(Material to process):
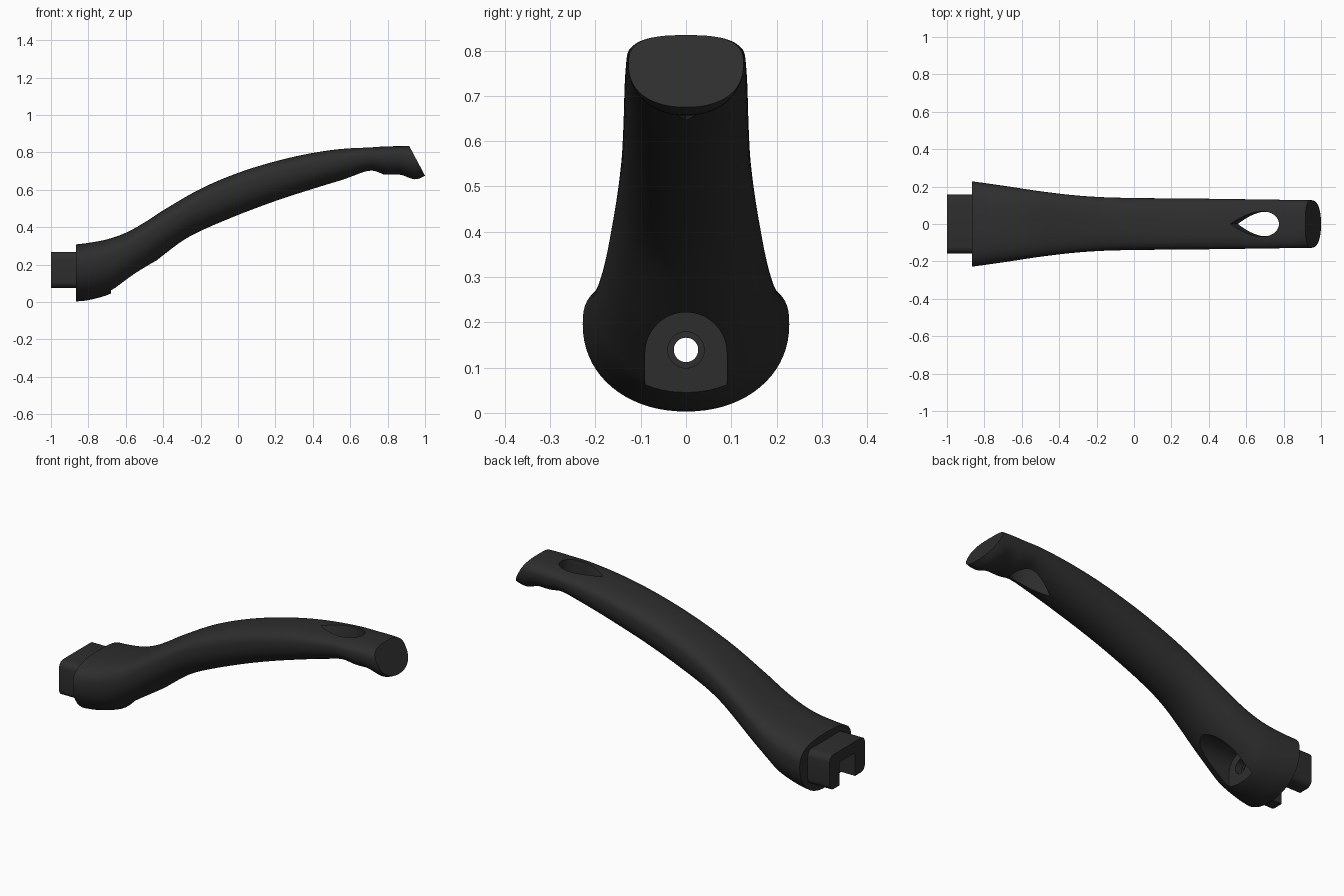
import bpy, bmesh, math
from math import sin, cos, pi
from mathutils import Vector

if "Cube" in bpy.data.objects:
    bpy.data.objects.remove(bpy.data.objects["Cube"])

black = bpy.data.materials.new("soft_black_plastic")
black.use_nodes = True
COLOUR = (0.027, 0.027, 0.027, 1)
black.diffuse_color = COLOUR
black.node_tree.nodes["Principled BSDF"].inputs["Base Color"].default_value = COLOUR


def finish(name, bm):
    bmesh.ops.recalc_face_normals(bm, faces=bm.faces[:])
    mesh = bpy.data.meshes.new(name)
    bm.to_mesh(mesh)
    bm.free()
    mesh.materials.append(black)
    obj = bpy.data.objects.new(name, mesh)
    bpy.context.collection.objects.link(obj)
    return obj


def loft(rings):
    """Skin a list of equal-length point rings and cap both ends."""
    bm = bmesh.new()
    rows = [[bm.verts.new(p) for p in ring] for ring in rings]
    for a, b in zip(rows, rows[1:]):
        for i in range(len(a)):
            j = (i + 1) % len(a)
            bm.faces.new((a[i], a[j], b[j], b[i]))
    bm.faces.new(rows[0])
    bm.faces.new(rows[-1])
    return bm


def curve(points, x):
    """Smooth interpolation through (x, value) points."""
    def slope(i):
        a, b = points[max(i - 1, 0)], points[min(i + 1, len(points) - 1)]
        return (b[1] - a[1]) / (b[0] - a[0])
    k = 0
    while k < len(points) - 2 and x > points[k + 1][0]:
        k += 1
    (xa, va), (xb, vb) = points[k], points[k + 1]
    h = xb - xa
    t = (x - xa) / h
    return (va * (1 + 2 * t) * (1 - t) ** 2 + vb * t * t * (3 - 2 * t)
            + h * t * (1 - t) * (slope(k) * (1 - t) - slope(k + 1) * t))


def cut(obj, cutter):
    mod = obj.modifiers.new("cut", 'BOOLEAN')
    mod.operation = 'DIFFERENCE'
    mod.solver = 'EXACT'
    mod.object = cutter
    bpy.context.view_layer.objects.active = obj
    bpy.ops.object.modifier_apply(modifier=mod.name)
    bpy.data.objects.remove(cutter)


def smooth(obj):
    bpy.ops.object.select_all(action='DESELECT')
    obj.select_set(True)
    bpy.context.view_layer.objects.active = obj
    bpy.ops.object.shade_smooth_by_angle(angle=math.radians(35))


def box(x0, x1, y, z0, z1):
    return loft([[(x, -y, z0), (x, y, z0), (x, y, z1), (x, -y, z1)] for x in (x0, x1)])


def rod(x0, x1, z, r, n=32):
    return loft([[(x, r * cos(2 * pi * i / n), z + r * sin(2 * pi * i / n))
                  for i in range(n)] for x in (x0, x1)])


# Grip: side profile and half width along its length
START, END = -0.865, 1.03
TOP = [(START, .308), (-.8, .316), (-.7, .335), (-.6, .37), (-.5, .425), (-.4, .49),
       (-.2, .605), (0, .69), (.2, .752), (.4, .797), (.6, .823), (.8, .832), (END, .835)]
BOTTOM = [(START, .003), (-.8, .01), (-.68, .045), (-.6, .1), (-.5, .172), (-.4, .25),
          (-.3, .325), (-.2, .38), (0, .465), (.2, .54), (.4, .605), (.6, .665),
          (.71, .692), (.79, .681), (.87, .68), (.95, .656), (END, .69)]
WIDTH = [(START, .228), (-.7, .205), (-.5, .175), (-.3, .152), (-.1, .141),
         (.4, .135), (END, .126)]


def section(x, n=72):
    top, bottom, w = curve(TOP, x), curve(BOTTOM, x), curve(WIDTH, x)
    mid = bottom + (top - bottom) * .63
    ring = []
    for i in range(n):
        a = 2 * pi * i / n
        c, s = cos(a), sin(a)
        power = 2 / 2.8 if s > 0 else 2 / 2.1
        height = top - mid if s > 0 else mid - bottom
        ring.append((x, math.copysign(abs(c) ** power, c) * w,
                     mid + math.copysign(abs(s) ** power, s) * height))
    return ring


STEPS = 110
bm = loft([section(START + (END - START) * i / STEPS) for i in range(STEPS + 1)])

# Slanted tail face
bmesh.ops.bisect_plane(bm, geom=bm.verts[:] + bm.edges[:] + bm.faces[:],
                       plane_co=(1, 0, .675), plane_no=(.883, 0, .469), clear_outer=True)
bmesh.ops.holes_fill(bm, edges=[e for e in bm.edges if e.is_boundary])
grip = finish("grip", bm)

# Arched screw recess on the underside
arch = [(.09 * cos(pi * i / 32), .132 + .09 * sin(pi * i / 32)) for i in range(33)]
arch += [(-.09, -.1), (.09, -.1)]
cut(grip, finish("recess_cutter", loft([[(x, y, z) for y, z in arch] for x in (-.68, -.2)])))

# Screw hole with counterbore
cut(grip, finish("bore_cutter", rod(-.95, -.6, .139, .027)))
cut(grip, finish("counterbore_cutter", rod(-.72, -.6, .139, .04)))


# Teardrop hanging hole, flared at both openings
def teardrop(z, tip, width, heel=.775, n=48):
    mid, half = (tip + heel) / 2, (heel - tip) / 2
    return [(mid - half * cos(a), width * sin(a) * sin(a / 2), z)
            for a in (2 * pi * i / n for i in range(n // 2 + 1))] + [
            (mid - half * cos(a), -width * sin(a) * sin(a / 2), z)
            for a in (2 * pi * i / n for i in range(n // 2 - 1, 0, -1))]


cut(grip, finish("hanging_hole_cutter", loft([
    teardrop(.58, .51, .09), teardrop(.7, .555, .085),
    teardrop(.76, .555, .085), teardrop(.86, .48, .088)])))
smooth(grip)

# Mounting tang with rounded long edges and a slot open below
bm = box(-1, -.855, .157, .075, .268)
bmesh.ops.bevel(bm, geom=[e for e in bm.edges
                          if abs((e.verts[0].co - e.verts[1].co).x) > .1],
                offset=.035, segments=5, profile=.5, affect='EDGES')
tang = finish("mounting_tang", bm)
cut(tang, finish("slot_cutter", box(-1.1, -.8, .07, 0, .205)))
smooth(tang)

--

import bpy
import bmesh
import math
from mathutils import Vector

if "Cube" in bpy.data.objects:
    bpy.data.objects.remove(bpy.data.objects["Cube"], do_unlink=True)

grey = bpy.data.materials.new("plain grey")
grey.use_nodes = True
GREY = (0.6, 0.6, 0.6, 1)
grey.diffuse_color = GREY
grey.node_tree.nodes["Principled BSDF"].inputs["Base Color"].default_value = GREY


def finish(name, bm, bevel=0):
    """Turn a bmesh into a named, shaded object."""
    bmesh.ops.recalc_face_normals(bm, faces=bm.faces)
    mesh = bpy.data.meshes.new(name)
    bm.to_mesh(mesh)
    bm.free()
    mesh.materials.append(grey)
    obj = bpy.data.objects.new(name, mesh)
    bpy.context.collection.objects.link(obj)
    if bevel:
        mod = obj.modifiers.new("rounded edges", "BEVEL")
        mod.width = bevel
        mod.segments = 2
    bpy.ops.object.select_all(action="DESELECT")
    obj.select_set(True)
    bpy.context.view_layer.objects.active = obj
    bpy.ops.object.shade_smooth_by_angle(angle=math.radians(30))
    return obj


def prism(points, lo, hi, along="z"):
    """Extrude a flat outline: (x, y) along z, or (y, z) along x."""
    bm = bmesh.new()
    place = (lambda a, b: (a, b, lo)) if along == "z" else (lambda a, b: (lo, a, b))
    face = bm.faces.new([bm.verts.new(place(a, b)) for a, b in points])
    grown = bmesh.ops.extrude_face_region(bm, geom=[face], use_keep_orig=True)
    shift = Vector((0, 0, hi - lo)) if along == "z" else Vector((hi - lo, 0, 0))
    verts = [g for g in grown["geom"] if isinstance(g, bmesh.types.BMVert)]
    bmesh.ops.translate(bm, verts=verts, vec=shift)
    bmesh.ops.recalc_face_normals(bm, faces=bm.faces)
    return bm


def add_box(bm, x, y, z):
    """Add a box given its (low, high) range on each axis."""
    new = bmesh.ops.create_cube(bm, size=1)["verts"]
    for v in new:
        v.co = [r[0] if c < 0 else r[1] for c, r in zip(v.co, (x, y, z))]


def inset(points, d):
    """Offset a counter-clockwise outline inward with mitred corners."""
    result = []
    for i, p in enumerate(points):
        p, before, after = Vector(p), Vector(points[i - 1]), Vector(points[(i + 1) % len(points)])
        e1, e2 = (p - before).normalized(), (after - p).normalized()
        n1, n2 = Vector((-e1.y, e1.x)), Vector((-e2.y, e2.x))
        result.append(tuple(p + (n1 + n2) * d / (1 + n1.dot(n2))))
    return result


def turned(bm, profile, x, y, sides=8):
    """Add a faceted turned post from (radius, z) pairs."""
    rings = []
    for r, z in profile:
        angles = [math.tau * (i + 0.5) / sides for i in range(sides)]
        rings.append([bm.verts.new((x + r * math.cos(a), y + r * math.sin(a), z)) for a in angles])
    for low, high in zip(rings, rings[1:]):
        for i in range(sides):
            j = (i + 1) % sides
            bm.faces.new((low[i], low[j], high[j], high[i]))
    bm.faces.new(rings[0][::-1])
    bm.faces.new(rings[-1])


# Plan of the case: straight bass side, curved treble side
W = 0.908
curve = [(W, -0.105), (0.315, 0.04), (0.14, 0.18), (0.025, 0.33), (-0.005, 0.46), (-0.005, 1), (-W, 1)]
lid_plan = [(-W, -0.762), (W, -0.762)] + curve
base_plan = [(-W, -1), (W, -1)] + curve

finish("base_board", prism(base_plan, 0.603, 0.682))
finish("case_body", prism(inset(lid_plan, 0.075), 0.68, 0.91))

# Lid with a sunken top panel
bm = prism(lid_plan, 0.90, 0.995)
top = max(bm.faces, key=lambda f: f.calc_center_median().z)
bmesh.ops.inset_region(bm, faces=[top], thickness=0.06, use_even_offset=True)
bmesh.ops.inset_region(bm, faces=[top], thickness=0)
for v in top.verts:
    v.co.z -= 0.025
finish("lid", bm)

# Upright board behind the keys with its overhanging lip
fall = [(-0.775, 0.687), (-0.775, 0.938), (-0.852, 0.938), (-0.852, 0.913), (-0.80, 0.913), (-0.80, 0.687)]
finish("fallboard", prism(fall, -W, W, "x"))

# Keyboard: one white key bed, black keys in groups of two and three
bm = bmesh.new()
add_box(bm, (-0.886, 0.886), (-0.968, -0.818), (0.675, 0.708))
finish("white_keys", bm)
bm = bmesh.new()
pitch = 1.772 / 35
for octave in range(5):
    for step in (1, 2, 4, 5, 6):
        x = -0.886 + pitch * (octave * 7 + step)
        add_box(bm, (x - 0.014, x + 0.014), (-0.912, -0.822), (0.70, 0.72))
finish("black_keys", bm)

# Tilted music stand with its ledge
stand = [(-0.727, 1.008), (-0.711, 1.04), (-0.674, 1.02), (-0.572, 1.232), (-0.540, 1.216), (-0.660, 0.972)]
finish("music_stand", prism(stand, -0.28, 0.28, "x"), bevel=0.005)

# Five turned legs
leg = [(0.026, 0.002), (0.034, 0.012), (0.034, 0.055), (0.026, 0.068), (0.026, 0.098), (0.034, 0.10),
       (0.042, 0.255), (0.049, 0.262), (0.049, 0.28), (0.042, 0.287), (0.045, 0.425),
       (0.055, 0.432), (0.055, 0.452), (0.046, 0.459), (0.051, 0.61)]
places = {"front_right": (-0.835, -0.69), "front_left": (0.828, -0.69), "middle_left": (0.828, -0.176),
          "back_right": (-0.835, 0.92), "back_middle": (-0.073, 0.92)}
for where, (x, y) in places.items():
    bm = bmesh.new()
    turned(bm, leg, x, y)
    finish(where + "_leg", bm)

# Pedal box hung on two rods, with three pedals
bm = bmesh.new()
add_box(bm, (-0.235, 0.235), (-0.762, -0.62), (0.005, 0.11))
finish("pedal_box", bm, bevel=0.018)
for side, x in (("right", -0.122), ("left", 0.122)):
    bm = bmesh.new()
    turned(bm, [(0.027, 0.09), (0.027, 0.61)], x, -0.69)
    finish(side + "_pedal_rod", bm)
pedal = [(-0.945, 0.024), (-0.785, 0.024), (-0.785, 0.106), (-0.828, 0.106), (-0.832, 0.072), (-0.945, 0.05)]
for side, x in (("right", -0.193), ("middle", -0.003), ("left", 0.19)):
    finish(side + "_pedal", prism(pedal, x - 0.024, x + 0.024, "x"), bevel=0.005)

(Instructions to follow):
Would you copy, unchanged, the stretch of the records above that begins at the line containing "in (-.68, -.2)])))" and ends at the line containing "return [(mid - half", and only that?

(Task result):
cut(grip, finish("recess_cutter", loft([[(x, y, z) for y, z in arch] for x in (-.68, -.2)])))

# Screw hole with counterbore
cut(grip, finish("bore_cutter", rod(-.95, -.6, .139, .027)))
cut(grip, finish("counterbore_cutter", rod(-.72, -.6, .139, .04)))


# Teardrop hanging hole, flared at both openings
def teardrop(z, tip, width, heel=.775, n=48):
    mid, half = (tip + heel) / 2, (heel - tip) / 2
    return [(mid - half * cos(a), width * sin(a) * sin(a / 2), z)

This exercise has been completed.